According to the lawsuit, Barcomb connected with an undergraduate student at the university on Tinder on March 10, 2022. He claims he was unaware she was a student at the time, and said they began a “consensual romantic relationship.”
On March 30, Barcomb took the student back to her dorm room after a date. She was later questioned by four UP police officers about her relationship to Barcomb.
His lawsuit claims that he had been treated unfairly in part because many other police officers have had consensual relationships with students without consequences, in at least one case with the permission of the police chief and Tremblay.
SUNY Plattsburgh’s consensual relationship policy for undergraduate students states:
“Because inherent power differentials exist, professional staff or other college personnel are prohibited from entering romantic relationships with students for whom such staff or personnel have current supervisory, instructional, or other professional responsibility.”
The college’s consensual relationship policy is “vague,” according to Bob Keach, Barcomb’s attorney.
“If the government is going to tell you not to do something, they have to tell you that in very direct terms. When it doesn’t do that, it violates the Constitution,” Keach stated to the Press-Republican.

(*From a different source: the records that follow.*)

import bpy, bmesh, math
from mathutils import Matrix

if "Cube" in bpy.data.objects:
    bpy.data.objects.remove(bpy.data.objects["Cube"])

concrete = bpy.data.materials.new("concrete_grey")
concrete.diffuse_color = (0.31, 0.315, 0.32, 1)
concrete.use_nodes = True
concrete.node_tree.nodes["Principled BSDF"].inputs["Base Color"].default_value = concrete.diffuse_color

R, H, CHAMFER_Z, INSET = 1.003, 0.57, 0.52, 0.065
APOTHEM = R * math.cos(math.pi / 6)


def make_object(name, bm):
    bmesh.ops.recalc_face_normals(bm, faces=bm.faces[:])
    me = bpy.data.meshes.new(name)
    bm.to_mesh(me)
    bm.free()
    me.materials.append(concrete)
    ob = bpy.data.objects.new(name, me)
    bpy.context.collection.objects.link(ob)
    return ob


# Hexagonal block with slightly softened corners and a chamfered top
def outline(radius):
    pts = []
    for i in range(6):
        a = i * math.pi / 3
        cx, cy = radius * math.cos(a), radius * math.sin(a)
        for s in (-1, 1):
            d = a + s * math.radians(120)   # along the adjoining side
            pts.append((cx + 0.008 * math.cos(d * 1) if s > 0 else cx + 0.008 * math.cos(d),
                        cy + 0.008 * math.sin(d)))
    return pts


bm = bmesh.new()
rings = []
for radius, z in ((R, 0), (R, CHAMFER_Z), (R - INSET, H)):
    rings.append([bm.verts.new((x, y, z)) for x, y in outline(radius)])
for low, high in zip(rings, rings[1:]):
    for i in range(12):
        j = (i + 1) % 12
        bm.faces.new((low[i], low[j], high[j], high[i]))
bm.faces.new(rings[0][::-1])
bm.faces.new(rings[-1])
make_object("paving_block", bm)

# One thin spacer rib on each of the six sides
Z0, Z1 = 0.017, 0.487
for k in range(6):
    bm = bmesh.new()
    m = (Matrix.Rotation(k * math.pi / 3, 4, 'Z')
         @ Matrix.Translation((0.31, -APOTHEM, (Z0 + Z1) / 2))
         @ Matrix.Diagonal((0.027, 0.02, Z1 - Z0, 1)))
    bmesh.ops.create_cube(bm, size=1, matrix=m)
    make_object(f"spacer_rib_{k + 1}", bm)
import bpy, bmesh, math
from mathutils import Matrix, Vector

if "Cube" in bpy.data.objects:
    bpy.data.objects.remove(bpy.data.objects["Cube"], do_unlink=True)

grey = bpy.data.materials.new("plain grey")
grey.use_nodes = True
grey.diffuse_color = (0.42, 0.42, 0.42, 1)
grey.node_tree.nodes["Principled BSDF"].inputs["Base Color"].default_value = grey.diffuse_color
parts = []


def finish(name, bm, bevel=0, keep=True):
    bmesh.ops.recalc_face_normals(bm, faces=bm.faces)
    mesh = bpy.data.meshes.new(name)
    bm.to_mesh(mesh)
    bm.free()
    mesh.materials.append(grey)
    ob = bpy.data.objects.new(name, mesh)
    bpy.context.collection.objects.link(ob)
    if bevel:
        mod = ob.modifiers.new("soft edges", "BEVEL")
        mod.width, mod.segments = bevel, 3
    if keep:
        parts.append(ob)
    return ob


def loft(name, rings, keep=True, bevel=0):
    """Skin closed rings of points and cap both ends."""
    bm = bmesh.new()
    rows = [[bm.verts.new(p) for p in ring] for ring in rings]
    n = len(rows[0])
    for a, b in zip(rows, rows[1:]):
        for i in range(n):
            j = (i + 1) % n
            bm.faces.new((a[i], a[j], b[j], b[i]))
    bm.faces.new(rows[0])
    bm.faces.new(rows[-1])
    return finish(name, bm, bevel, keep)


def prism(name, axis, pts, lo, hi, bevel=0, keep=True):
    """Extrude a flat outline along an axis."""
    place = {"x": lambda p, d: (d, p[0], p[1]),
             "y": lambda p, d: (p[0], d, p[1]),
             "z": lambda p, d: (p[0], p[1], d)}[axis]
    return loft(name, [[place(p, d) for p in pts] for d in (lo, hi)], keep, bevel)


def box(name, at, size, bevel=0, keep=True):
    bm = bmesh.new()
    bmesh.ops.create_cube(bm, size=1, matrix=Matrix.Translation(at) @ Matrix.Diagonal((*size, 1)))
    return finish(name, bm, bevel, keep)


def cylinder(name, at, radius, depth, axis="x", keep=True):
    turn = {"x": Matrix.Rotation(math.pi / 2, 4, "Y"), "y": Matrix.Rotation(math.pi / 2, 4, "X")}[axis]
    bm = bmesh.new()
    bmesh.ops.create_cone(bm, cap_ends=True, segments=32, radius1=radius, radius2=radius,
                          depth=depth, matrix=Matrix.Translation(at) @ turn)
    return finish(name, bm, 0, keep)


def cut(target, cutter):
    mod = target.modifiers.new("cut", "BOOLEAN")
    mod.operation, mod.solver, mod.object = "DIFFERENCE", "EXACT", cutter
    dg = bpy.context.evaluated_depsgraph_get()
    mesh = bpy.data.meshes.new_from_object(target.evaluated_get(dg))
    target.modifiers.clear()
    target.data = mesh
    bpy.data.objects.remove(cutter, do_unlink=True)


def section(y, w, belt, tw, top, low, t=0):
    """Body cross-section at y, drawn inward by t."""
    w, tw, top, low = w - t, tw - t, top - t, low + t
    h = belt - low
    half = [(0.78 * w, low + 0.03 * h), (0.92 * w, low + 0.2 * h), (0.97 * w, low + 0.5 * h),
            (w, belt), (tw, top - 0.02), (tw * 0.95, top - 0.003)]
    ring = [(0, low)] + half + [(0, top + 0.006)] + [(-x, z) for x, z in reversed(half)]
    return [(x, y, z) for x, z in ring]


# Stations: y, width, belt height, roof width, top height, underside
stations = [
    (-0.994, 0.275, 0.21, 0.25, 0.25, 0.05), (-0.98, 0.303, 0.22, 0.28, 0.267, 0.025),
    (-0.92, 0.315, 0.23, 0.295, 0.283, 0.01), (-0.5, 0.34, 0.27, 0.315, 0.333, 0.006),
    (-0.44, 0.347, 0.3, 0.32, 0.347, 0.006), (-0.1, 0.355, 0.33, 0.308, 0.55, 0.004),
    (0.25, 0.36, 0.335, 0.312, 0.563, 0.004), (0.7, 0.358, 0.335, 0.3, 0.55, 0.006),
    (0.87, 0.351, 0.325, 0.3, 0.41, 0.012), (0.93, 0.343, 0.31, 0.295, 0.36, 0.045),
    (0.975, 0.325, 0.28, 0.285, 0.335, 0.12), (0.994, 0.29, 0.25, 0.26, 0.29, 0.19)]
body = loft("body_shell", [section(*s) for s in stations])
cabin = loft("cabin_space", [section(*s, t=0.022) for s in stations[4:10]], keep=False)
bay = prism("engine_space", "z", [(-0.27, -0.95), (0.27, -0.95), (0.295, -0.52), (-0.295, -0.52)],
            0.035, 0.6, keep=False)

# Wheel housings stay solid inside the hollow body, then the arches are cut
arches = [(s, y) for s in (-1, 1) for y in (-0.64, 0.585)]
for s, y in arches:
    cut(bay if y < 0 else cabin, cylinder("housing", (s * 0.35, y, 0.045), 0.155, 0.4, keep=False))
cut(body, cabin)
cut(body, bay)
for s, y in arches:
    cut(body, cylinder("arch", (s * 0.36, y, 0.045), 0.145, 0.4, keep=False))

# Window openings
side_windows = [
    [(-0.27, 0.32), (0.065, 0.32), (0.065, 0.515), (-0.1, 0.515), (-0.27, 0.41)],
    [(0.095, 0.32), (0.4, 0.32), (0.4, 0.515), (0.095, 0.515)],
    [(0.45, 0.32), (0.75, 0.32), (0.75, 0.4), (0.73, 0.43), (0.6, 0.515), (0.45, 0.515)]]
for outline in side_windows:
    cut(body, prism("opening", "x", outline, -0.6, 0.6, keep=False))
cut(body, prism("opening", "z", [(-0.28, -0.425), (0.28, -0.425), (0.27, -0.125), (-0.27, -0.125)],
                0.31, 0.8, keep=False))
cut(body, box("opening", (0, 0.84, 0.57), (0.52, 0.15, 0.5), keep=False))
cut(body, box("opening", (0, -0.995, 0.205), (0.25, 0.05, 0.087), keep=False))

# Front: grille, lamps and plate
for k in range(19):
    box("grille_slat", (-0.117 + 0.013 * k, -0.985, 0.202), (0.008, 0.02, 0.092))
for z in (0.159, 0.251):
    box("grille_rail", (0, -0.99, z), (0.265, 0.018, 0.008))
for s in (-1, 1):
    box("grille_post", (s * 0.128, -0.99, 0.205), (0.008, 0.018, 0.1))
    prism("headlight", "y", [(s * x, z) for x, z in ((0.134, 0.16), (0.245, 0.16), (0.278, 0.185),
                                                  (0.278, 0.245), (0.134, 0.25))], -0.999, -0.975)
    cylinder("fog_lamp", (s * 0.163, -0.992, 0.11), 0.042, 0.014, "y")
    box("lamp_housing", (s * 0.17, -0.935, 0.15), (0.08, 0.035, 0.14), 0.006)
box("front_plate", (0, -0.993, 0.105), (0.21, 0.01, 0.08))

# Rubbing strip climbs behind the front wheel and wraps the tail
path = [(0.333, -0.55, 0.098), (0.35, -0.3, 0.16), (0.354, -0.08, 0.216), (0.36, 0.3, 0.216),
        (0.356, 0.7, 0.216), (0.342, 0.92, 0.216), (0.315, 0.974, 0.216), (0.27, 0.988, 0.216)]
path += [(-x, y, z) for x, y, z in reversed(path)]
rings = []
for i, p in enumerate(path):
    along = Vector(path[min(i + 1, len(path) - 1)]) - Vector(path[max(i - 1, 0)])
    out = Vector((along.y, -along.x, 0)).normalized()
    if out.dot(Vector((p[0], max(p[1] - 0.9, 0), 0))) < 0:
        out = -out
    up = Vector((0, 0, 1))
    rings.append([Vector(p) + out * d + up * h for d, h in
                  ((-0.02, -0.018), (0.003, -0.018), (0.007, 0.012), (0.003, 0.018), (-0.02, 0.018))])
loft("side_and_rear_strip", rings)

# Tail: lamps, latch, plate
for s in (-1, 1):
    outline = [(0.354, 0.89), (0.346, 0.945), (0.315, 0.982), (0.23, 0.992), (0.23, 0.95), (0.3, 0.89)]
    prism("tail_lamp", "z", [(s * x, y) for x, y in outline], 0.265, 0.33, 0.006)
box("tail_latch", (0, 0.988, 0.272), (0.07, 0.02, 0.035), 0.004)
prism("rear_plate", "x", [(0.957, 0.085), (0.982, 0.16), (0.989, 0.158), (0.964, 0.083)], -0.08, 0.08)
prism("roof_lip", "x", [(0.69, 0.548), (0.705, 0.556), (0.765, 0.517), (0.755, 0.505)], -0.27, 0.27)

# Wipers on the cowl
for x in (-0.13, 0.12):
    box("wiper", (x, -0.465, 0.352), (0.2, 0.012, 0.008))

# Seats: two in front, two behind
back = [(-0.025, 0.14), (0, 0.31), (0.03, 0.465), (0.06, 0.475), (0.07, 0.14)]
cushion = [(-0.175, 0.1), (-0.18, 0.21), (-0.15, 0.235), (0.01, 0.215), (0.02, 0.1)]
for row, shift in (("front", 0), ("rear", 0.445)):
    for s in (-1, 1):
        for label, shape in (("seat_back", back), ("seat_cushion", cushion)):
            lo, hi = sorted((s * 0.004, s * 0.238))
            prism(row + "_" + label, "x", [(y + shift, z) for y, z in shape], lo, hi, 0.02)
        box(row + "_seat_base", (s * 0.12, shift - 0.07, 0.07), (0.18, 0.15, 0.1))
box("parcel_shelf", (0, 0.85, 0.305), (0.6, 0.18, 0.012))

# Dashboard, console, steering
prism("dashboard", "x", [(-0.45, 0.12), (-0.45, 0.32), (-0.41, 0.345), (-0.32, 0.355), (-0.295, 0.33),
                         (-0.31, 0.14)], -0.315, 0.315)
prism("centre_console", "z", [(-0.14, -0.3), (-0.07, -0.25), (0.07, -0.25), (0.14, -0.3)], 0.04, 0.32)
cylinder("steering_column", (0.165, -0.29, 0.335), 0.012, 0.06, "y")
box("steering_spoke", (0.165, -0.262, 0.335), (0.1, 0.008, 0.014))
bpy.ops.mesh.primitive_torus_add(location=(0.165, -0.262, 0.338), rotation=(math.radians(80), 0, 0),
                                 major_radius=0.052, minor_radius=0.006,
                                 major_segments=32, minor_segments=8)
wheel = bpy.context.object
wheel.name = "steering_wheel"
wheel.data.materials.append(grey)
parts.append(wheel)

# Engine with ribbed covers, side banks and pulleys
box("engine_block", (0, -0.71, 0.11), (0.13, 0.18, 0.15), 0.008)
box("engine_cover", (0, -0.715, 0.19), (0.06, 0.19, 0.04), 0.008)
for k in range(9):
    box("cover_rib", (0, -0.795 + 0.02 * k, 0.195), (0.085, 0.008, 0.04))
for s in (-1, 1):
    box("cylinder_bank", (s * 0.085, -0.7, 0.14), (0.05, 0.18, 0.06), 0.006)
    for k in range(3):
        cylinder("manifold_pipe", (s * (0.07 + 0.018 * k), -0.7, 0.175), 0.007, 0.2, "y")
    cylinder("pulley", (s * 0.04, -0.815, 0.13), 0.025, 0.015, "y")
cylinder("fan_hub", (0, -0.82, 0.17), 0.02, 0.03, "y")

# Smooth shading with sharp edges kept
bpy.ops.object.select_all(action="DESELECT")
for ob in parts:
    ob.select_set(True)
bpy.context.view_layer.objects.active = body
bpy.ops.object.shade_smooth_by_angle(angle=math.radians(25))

Darren Barcomb has served the university as a police officer for 23 years.
The SUNY Police Chiefs Association honored him with SUNY’s 2021 Professional Service Award, a distinction which “honor[s] lieutenants, officers and staff who play a key role in life-saving events and give exemplary professional service,” the university website states.
Barcomb has a history of legal battles with SUNY
This is not the first lawsuit Barcomb has filed against personnel of the college. In 2007, he sued multiple SUNY Plattsburgh staff, including Arlene Sabo, then-campus police chief, alleging claims of “false arrest, malicious prosecution, unreasonable seizure, unlawful retaliation, due process violations, and failure to supervise.”
The lawsuit also asserted that “the harassment, suspensions, arrests and prosecution of Barcomb was in direct response to his efforts to organize, lead and sustain the union that represents his fellow police officers at SUNY Plattsburgh.”
Barcomb had said he believed Sabo was trying to force him to leave the department.
The College Fix reached out to Trombley and SUNY Plattsburgh spokesperson Heather Haskins with questions, but neither has responded.
The Fix asked Trombley and Haskins for comment on which university policies Barcomb allegedly violated, as well as for comments on Barcomb’s claim that other officers have dated students in the past and on Keach’s claim that the relationship policy is “vague.”
IMAGE: State University of New York Plattsburgh